Start of SUPPLIED MATERIAL

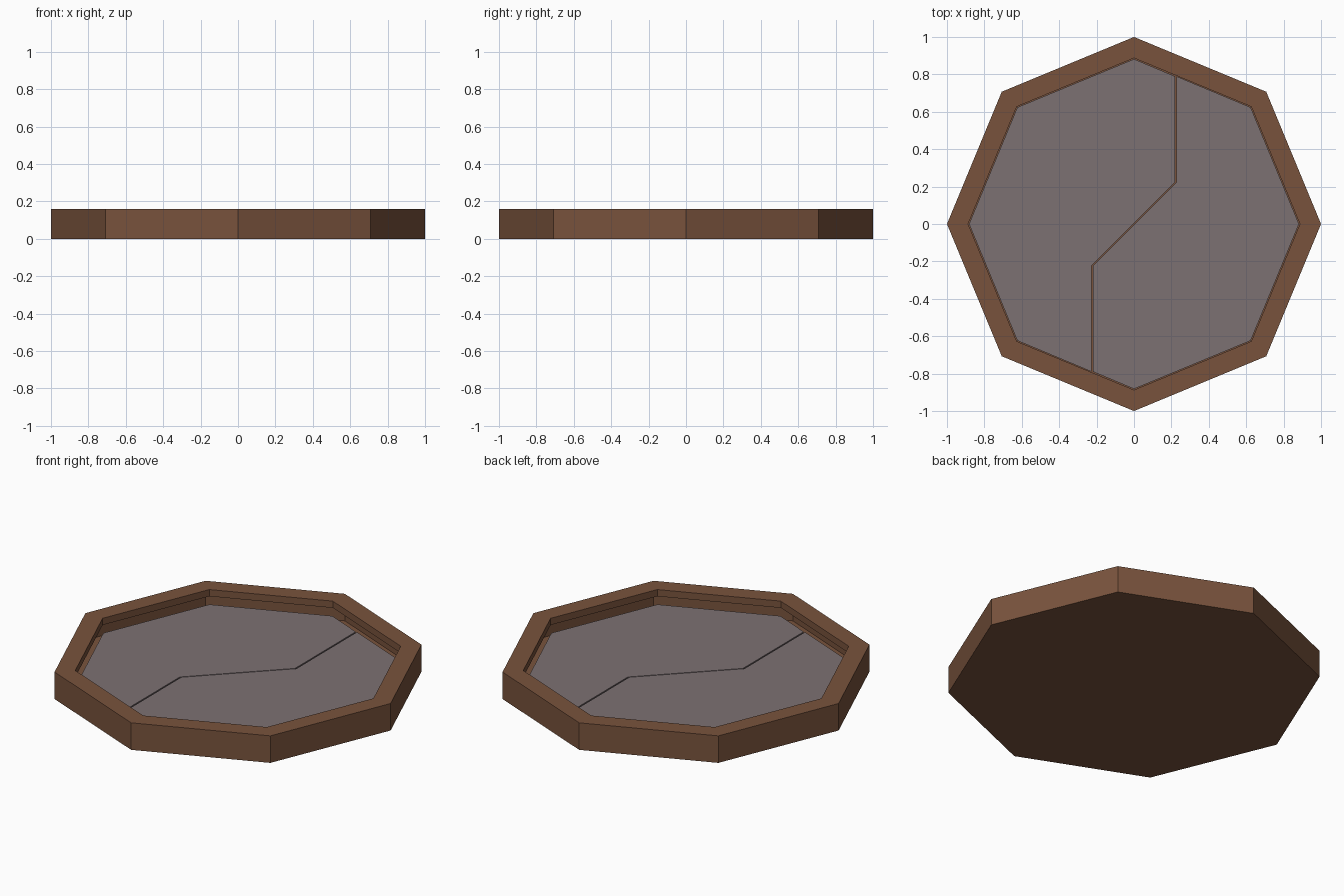
import bpy
import bmesh
from math import sin, cos, pi

cube = bpy.data.objects.get("Cube")
if cube:
    bpy.data.objects.remove(cube, do_unlink=True)

SIDES = 8


def make_material(name, colour):
    mat = bpy.data.materials.new(name)
    mat.use_nodes = True
    mat.diffuse_color = colour
    mat.node_tree.nodes["Principled BSDF"].inputs["Base Color"].default_value = colour
    return mat


def finish(bm, name, mat):
    mesh = bpy.data.meshes.new(name)
    bm.to_mesh(mesh)
    bm.free()
    mesh.materials.append(mat)
    obj = bpy.data.objects.new(name, mesh)
    bpy.context.collection.objects.link(obj)
    return obj


def corner(radius, i):
    a = 2 * pi * i / SIDES
    return radius * cos(a), radius * sin(a)


brown = make_material("brown frame", (0.19, 0.086, 0.046, 1))
grey = make_material("grey panel", (0.203, 0.165, 0.171, 1))

# Hollow octagonal frame: base, outer wall, flat rim and a short inner lip
profile = [(1, 0), (1, 0.16), (0.887, 0.16), (0.887, 0.12)]
bm = bmesh.new()
rings = [[bm.verts.new((*corner(r, i), z)) for i in range(SIDES)] for r, z in profile]
for low, high in zip(rings, rings[1:]):
    for i in range(SIDES):
        j = (i + 1) % SIDES
        bm.faces.new((low[i], low[j], high[j], high[i]))
bm.faces.new(rings[0][::-1])
finish(bm, "frame", brown)

# Two interlocking panels below the lip, separated by a narrow stepped gap
R, STEP, GAP = 0.882, 0.222, 0.004
BOTTOM, TOP = 0.054, 0.074
edge_y = R - STEP * (2 ** 0.5 - 1)
outline = [(-STEP, -edge_y)]
outline += [corner(R, i) for i in (-2, -1, 0, 1)]
outline += [(STEP, edge_y), (STEP, STEP), (-STEP, -STEP)]

for name, side in (("left_panel", 1), ("right_panel", -1)):
    bm = bmesh.new()
    # The outer edge stays in place while the stepped edge moves back by the gap
    points = [(x + (GAP if abs(x) == STEP else 0), y) for x, y in outline]
    verts = [bm.verts.new((side * x, side * y, BOTTOM)) for x, y in points]
    base = bm.faces.new(verts)
    raised = bmesh.ops.extrude_face_region(bm, geom=[base], use_keep_orig=True)["geom"]
    for v in raised:
        if isinstance(v, bmesh.types.BMVert):
            v.co.z = TOP
    bmesh.ops.recalc_face_normals(bm, faces=bm.faces)
    finish(bm, name, grey)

End of SUPPLIED MATERIAL

### BRIEF
Drop the pictures and reproduce the rest of the entries above exactly.

### ANSWER TO THIS EXERCISE
import bpy
import bmesh
from math import sin, cos, pi

cube = bpy.data.objects.get("Cube")
if cube:
    bpy.data.objects.remove(cube, do_unlink=True)

SIDES = 8


def make_material(name, colour):
    mat = bpy.data.materials.new(name)
    mat.use_nodes = True
    mat.diffuse_color = colour
    mat.node_tree.nodes["Principled BSDF"].inputs["Base Color"].default_value = colour
    return mat


def finish(bm, name, mat):
    mesh = bpy.data.meshes.new(name)
    bm.to_mesh(mesh)
    bm.free()
    mesh.materials.append(mat)
    obj = bpy.data.objects.new(name, mesh)
    bpy.context.collection.objects.link(obj)
    return obj


def corner(radius, i):
    a = 2 * pi * i / SIDES
    return radius * cos(a), radius * sin(a)


brown = make_material("brown frame", (0.19, 0.086, 0.046, 1))
grey = make_material("grey panel", (0.203, 0.165, 0.171, 1))

# Hollow octagonal frame: base, outer wall, flat rim and a short inner lip
profile = [(1, 0), (1, 0.16), (0.887, 0.16), (0.887, 0.12)]
bm = bmesh.new()
rings = [[bm.verts.new((*corner(r, i), z)) for i in range(SIDES)] for r, z in profile]
for low, high in zip(rings, rings[1:]):
    for i in range(SIDES):
        j = (i + 1) % SIDES
        bm.faces.new((low[i], low[j], high[j], high[i]))
bm.faces.new(rings[0][::-1])
finish(bm, "frame", brown)

# Two interlocking panels below the lip, separated by a narrow stepped gap
R, STEP, GAP = 0.882, 0.222, 0.004
BOTTOM, TOP = 0.054, 0.074
edge_y = R - STEP * (2 ** 0.5 - 1)
outline = [(-STEP, -edge_y)]
outline += [corner(R, i) for i in (-2, -1, 0, 1)]
outline += [(STEP, edge_y), (STEP, STEP), (-STEP, -STEP)]

for name, side in (("left_panel", 1), ("right_panel", -1)):
    bm = bmesh.new()
    # The outer edge stays in place while the stepped edge moves back by the gap
    points = [(x + (GAP if abs(x) == STEP else 0), y) for x, y in outline]
    verts = [bm.verts.new((side * x, side * y, BOTTOM)) for x, y in points]
    base = bm.faces.new(verts)
    raised = bmesh.ops.extrude_face_region(bm, geom=[base], use_keep_orig=True)["geom"]
    for v in raised:
        if isinstance(v, bmesh.types.BMVert):
            v.co.z = TOP
    bmesh.ops.recalc_face_normals(bm, faces=bm.faces)
    finish(bm, name, grey)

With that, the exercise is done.